  • On November 8th, skiers found weak facets and surface hoar had formed during prior cold and dry weather. Keep an eye out for these weak layers if they get buried. Photo: B. VandenBos

  • On November 8th, skiers found weak facets and surface hoar had formed during prior cold and dry weather. Keep an eye out for these weak layers if they get buried.
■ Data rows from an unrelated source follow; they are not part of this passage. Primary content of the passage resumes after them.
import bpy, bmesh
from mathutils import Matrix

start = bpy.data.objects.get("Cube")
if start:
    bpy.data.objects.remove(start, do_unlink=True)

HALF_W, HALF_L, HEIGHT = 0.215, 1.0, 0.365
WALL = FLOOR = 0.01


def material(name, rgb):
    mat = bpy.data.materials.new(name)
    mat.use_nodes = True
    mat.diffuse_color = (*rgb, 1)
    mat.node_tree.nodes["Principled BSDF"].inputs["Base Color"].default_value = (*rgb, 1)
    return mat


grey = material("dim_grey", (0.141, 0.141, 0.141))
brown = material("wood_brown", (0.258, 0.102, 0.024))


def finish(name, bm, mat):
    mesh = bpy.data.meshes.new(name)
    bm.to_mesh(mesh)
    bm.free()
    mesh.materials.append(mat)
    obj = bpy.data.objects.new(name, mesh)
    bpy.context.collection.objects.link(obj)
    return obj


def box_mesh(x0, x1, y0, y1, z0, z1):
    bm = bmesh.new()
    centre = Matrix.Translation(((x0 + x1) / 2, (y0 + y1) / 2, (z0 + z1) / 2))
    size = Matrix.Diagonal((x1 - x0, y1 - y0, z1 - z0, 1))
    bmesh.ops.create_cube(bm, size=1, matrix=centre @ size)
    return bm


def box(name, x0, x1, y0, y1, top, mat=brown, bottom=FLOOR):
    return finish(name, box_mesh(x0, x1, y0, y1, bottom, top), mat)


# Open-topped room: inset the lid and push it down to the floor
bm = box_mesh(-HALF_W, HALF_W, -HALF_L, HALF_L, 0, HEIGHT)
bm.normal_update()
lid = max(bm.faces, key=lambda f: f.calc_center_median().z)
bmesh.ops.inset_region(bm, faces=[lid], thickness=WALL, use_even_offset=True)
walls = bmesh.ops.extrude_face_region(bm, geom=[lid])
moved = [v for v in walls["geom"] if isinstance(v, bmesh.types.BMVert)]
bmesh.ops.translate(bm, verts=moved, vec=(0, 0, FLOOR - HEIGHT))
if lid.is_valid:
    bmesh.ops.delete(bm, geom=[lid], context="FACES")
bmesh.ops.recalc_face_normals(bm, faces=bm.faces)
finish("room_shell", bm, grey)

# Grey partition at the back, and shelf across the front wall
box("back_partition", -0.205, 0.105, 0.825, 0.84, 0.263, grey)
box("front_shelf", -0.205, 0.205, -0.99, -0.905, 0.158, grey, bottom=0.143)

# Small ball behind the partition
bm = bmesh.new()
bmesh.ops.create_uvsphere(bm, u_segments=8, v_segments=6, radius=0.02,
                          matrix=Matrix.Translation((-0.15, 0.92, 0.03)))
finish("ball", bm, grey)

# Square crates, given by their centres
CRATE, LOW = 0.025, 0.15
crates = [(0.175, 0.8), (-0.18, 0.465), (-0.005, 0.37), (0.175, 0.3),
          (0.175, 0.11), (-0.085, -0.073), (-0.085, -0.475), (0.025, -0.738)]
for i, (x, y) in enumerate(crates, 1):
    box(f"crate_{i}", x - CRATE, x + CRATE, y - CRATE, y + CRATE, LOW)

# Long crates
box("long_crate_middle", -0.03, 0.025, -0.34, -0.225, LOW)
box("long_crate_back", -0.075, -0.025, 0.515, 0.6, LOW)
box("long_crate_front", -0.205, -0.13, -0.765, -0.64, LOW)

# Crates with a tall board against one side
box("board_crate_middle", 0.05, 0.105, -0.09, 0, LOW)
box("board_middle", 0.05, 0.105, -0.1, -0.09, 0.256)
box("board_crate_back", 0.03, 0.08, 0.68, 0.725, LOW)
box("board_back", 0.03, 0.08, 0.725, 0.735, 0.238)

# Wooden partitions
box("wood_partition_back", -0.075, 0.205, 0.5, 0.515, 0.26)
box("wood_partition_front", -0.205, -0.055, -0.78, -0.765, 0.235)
Photo: B. VandenBos

  • Wet loose avalanches at Bridger Bowl (observed on 11/5).

    Photo: G. Antonioli

  • Wet loose avalanches at Bridger Bowl (observed on 11/5).

    Photo: G. Antonioli

WebCams


8800 Camera, Lone Peak view

Golf Course

Yellowstone Club, Timberline Chair

Weather Forecast Northern Madison

Extended Forecast for

5 Miles NNW Big Sky MT

  • Today

    Today: A 20 percent chance of snow.  Mostly cloudy, with a high near 11. Wind chill values as low as -12. West wind 14 to 18 mph, with gusts as high as 21 mph.

    Slight Chance
    Snow

    High: 11 °F

  • Tonight

    Tonight: A slight chance of snow between 8pm and 9pm.  Mostly cloudy, with a low around 1. Wind chill values as low as -17. Southwest wind 15 to 18 mph.  Chance of precipitation is 20%.

    Slight Chance
    Snow then
    Mostly Cloudy

    Low: 1 °F

  • Monday

    Monday: Mostly cloudy, then gradually becoming sunny and cold, with a high near 9. Wind chill values as low as -17. Southwest wind 16 to 21 mph.

    Cold

    High: 9 °F

  • Monday
    Night

    Monday Night: Mostly clear, with a low around 1. Wind chill values as low as -17. South wind 18 to 20 mph.

    Mostly Clear

    Low: 1 °F

  • Tuesday

    Tuesday: Sunny, with a high near 15. Breezy, with a south wind 18 to 23 mph.

    Sunny and
    Breezy

    High: 15 °F

  • Tuesday
    Night

    Tuesday Night: Partly cloudy, with a low around 8. Breezy.

    Partly Cloudy
    and Breezy

    Low: 8 °F

  • Wednesday

    Wednesday: Partly sunny, with a high near 20. Breezy.

    Partly Sunny
    and Breezy

    High: 20 °F

  • Wednesday
    Night

    Wednesday Night: Mostly cloudy, with a low around 9. Breezy.

    Mostly Cloudy
    and Breezy
    then Mostly
    Cloudy

    Low: 9 °F

  • Thursday

    Thursday: Partly sunny, with a high near 18. Breezy.

    Partly Sunny
    and Breezy

    High: 18 °F

The Last Word

Check out this report of a close call with an avalanche in Alaska. A solo hiker was caught and buried for over an hour before being dug out by a passer-by. While we're glad it had a happy outcome, it’s a good reminder to always carry rescue gear and go with a partner to tilt the odds in your favor.